Japan Geoscience Union Meeting 2019

Presentation information

[J] Oral

S (Solid Earth Sciences ) » S-EM Earth's Electromagnetism

[S-EM18] Geomagnetism, paleomagnetism and rock magnetism

Sun. May 26, 2019 9:00 AM - 10:30 AM A08 (TOKYO BAY MAKUHARI HALL)

convener:Hisayoshi Shimizu(Earthquake Research Institute, University of Tokyo), Masahiko Sato(Department of Earth and Planetary Science, The University of Tokyo), Chairperson:Masahiko Sato(Department of Earth and Planetary Science, University of Tokyo), Akira Baba(山梨県富士山科学研究所)

9:30 AM - 9:45 AM

[SEM18-03] Reconstruction of full-vector archaeomagnetic reference curve in East Asia from 200 CE to 1100 CE

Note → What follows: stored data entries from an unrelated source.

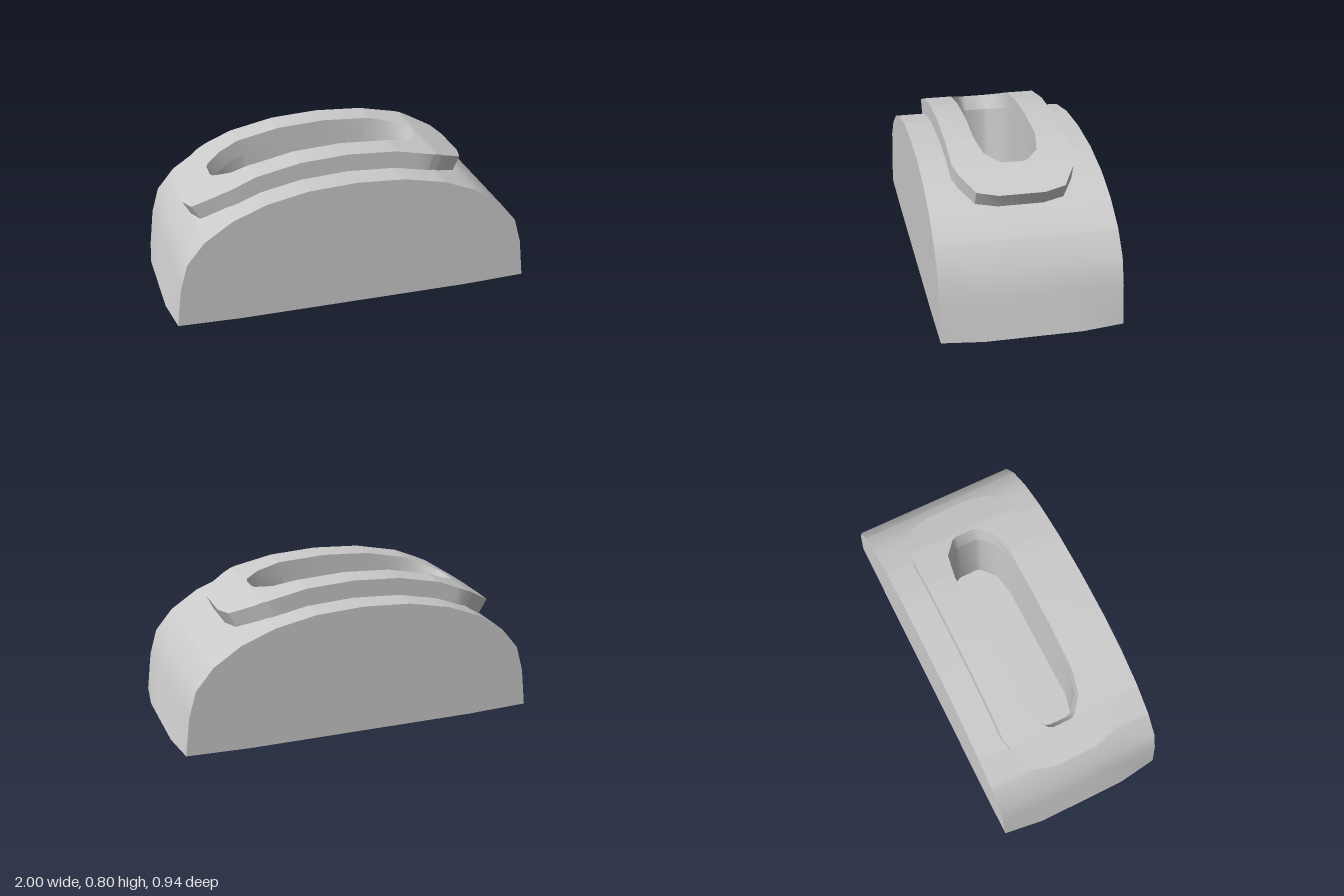
import * as THREE from 'three';
import { toCreasedNormals } from 'three/addons/utils/BufferGeometryUtils.js';

const material = new THREE.MeshStandardMaterial({ color: 0xcccccc, side: THREE.DoubleSide });

const HALF_DEPTH = 0.47, FLOOR_Y = 0.22;
const TAPER = 0.945; // rim walls lean towards the arch centre

// Knots [x, value] of the arch, the rim top, and the half widths of rim and slot
const mirrored = (half) => [...half.slice(1).reverse().map(([x, y]) => [-x, y]), ...half];
const ARCH = mirrored([[0, 0.705], [0.26, 0.69], [0.48, 0.645], [0.66, 0.575],
  [0.81, 0.475], [0.905, 0.36], [0.945, 0.22], [0.97, 0.01]]);
const RIM = mirrored([[0, 0.8], [0.26, 0.785], [0.5, 0.735], [0.69, 0.655], [0.86, 0.55]]);
const OUTER = [[-0.86, 0.12], [-0.83, 0.23], [-0.71, 0.3], [-0.64, 0.32],
  [0.47, 0.32], [0.54, 0.3], [0.66, 0.23], [0.69, 0.12]];
const SLOT = [[-0.69, 0.05], [-0.68, 0.075], [-0.6, 0.14], [-0.48, 0.165],
  [0.25, 0.165], [0.39, 0.14], [0.47, 0.075], [0.48, 0.05]];

// Clamped linear interpolation through knots
function at(knots, x) {
  if (x <= knots[0][0]) return knots[0][1];
  for (let i = 1; i < knots.length; i++) {
    const [x0, y0] = knots[i - 1], [x1, y1] = knots[i];
    if (x <= x1) return y0 + (y1 - y0) * (x - x0) / (x1 - x0);
  }
  return knots[knots.length - 1][1];
}

// Shared stations along x, so rim, slot and arch edges meet
const STATIONS = [...new Set([...RIM, ...OUTER, ...SLOT].map((k) => k[0])
  .concat(ARCH.map((k) => k[0] / TAPER)).map((x) => +x.toFixed(4)))].sort((a, b) => a - b);
const within = (knots) => STATIONS.filter((x) => x >= knots[0][0] && x <= knots[knots.length - 1][0]);
const inSlot = (x) => x >= SLOT[0][0] && x <= SLOT[SLOT.length - 1][0];

// Surface through rows of points; skip(i, j) leaves a cell open
function grid(rows, skip = () => false) {
  const n = rows[0].length, index = [];
  for (let i = 0; i < rows.length - 1; i++) {
    for (let j = 0; j < n - 1; j++) {
      if (skip(i, j)) continue;
      const a = i * n + j, b = a + n;
      index.push(a, a + 1, b, a + 1, b + 1, b);
    }
  }
  const g = new THREE.BufferGeometry();
  g.setAttribute('position', new THREE.Float32BufferAttribute(rows.flat(2), 3));
  g.setIndex(index);
  return toCreasedNormals(g, 0.7);
}

// Closed outline of rim or slot at a given height rule
function loop(knots, scale, height) {
  const xs = within(knots);
  const side = (s) => xs.map((x) => [x * scale, height(x), s * at(knots, x)]);
  const points = [...side(1), ...side(-1).reverse()];
  return [...points, points[0]];
}

export function createModel() {
  const group = new THREE.Group();
  const add = (name, geometry) => {
    const mesh = new THREE.Mesh(geometry, material);
    mesh.name = name;
    group.add(mesh);
    return mesh;
  };
  const archY = (x) => at(ARCH, x * TAPER);
  const rimY = (x) => at(RIM, x);

  // Arched shell with the slot cut out; its feet bulge a little at mid depth
  const archXs = within(ARCH.map(([x, y]) => [x / TAPER + Math.sign(x) * 0.001, y]));
  const archRows = archXs.map((x, i) => {
    const w = at(SLOT, x), foot = i === 0 || i === archXs.length - 1;
    return [-HALF_DEPTH, -0.25, -w, w, 0.25, HALF_DEPTH].map((z) => [
      x * TAPER + (foot && Math.abs(z) < 0.4 ? Math.sign(x) * 0.03 : 0), archY(x), z]);
  });
  add('archShell', grid(archRows, (i, j) => j === 2 && inSlot(archXs[i]) && inSlot(archXs[i + 1])));

  // Flat end walls
  const wall = new THREE.Shape([...ARCH, [0.63, 0], [-0.63, 0]].map(([x, y]) => new THREE.Vector2(x, y)));
  add('frontWall', new THREE.ShapeGeometry(wall)).position.z = HALF_DEPTH;
  const back = add('backWall', new THREE.ShapeGeometry(wall));
  back.position.z = -HALF_DEPTH;
  back.rotation.y = Math.PI;

  // Raised rim around the slot
  const rimXs = within(OUTER);
  const rimRows = rimXs.map((x) => {
    const o = at(OUTER, x), w = at(SLOT, x);
    return [-o, -w, w, o].map((z) => [x, rimY(x), z]);
  });
  add('rimTop', grid(rimRows, (i, j) => j === 1 && inSlot(rimXs[i]) && inSlot(rimXs[i + 1])));
  add('rimOuterWall', grid([loop(OUTER, TAPER, archY), loop(OUTER, 1, rimY)]));
  add('rimInnerWall', grid([loop(SLOT, 1, rimY), loop(SLOT, TAPER, archY)]));

  // Deep slot pocket with a flat floor
  const bottom = loop(SLOT, TAPER, () => FLOOR_Y);
  add('slotWall', grid([loop(SLOT, TAPER, archY), bottom]));
  const floor = add('slotFloor', new THREE.ShapeGeometry(
    new THREE.Shape(bottom.slice(0, -1).map(([x, , z]) => new THREE.Vector2(x, -z)))));
  floor.rotation.x = -Math.PI / 2;
  floor.position.y = FLOOR_Y;

  return group;
}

*Yu Kitahara1, Daiki Nishiyama2, Masao Ohno1, Yuhji Yamamoto3, Tadahiro Hatakeyama4 (1.Faculty of Social and Cultural Studies, Kyushu University, 2.Faculty of Science, Kochi University, 3.Center for Advanced Marine Core Research, Kochi University, 4.Information Processing Center, Okayama University of Science)

Keywords:Archaeointensity, Reference curve, East Asia, Tsunakawa-Shaw method, Old kiln

Paleomagnetic information reconstructed from archaeological materials is used to estimate the archaeological age of excavated relics, in addition to revealing the geomagnetic secular variation and core dynamics. The direction and intensity of the Earth’s magnetic field (archaeodirection and archaeointensity) have been estimated using different methods, many of which have been proposed over the past decades. Among them a new experimental technique for archaeointensity estimate is the Tsunakawa-Shaw method.

This study carried out the reconstruction of the archaeointensity using the Tsunakawa-Shaw method for a large number of samples of baked clay belonging to different ages from archaeological relics in Osaka Prefecture mainly, and constructs a dataset and the reference curve of archaeointensity in Japan (East Asia).

As the result, we estimated archaeointensities from 98 specimens belonging to 39 relics. We screened these data, compiled them for each pottery sequence, and finally obtained 10 mean intensity values of the pottery sequence level. All of the mean intensity values satisfy the selection criteria, which indicates that they have sufficient reliability. It is notable that these newly estimated archaeointensity values are lower than those in previous studies in Japan. On the other hand, new archaeointensity values show a harmonic trend in the archaeointensity data set obtained by the IZZI-Thellier method reported recently in Korea. We combined the dataset of Japan newly obtained in this study and the dataset in Korea, and drew an interpolation curve to construct an archaeointensity reference curve covering from around 200 CE to around 1100 CE in East Asia. This reference curve includes events of decrease and increase of archaeointensity occurred at around 600 CE and around 950 CE. The trends of rapid decrease and increase in intensity are a characteristic pattern of the intensity variation found for the first time in this study.